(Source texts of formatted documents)
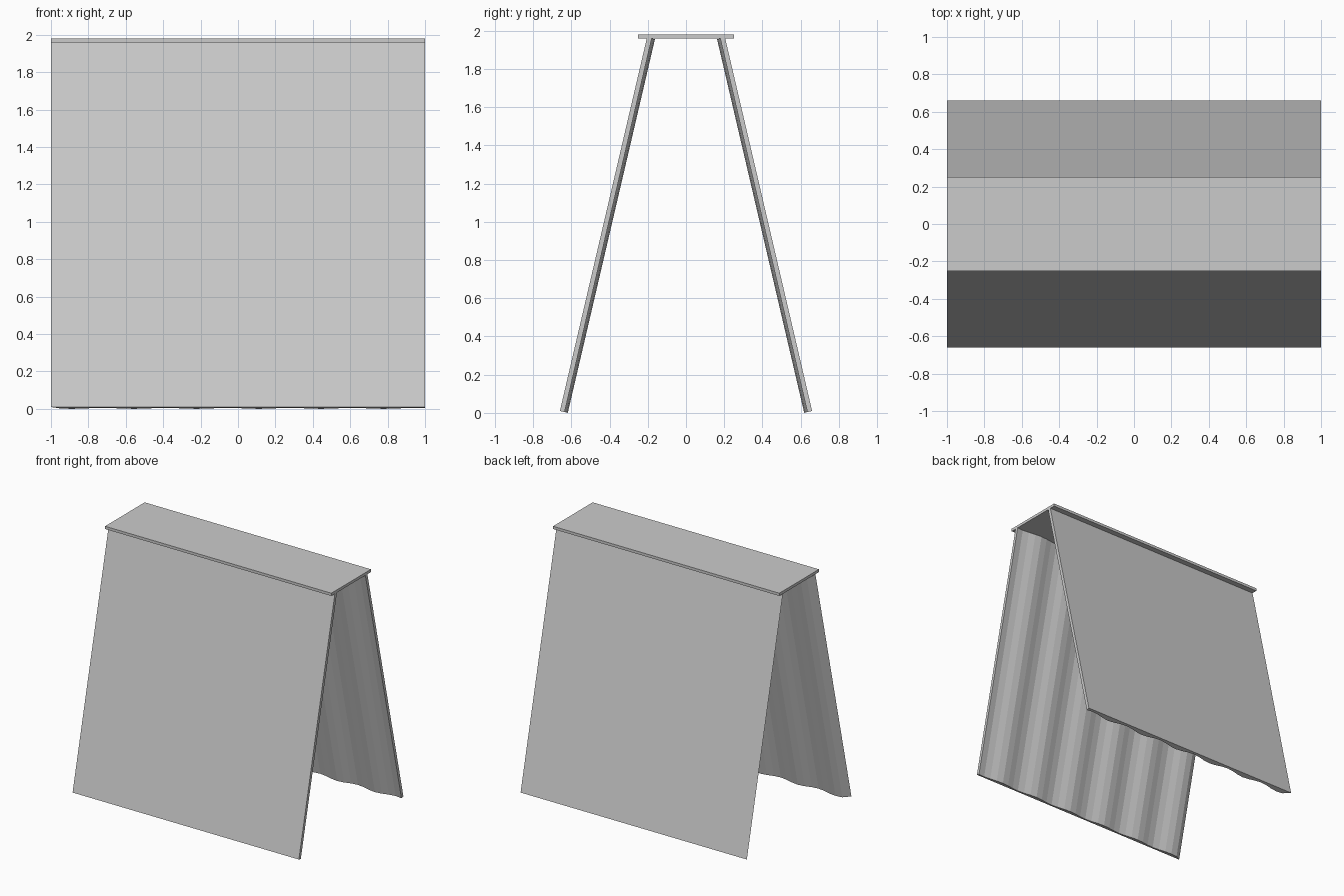
import bpy, bmesh, math
from mathutils import Vector

cube = bpy.data.objects.get("Cube")
if cube:
    bpy.data.objects.remove(cube, do_unlink=True)

# One plain grey for the whole stand
grey = bpy.data.materials.new("light_grey")
grey.use_nodes = True
colour = (0.6, 0.6, 0.6, 1)
grey.diffuse_color = colour
grey.node_tree.nodes["Principled BSDF"].inputs["Base Color"].default_value = colour


def finish(bm, name):
    bmesh.ops.recalc_face_normals(bm, faces=bm.faces)
    mesh = bpy.data.meshes.new(name)
    bm.to_mesh(mesh)
    bm.free()
    mesh.materials.append(grey)
    obj = bpy.data.objects.new(name, mesh)
    bpy.context.collection.objects.link(obj)
    return obj


# Cross-section: flat outer side, rippled inner side (x, thickness)
RIPPLES, STEPS = 6, 6
MEAN, AMP = 0.031, 0.0115
count = RIPPLES * STEPS
section = [(1, 0), (-1, 0)]
for k in range(1, count + 1):
    wave = math.cos(math.tau * (k - 2) / STEPS)
    section.append((-1 + 2 * k / count, MEAN + AMP * wave))


def panel(name, side):
    """Leaning sheet swept from its foot to the underside of the cap."""
    foot = Vector((0, side * 0.66, 0.01))
    head = Vector((0, side * 0.204, 1.965))
    run = head - foot
    inward = Vector((0, -side * run.z, -abs(run.y))).normalized()
    bm = bmesh.new()
    verts = [bm.verts.new(foot + Vector((x, 0, 0)) + inward * t) for x, t in section]
    face = bm.faces.new(verts)
    swept = bmesh.ops.extrude_face_region(bm, geom=[face], use_keep_orig=True)
    moved = [v for v in swept["geom"] if isinstance(v, bmesh.types.BMVert)]
    bmesh.ops.translate(bm, verts=moved, vec=run)
    return finish(bm, name)


panel("front_panel", -1)
panel("back_panel", 1)

# Flat cap joining both panels
bm = bmesh.new()
bmesh.ops.create_cube(bm, size=1)
bmesh.ops.scale(bm, verts=bm.verts, vec=(2, 0.5, 0.022))
bmesh.ops.translate(bm, verts=bm.verts, vec=(0, 0, 1.97))
finish(bm, "top_cap")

§ **TASK**
Show the lines where the word "Vector" appears in the entries.

§ **SOLUTION TO THE EXERCISE**
from mathutils import Vector
    foot = Vector((0, side * 0.66, 0.01))
    head = Vector((0, side * 0.204, 1.965))
    inward = Vector((0, -side * run.z, -abs(run.y))).normalized()
    verts = [bm.verts.new(foot + Vector((x, 0, 0)) + inward * t) for x, t in section]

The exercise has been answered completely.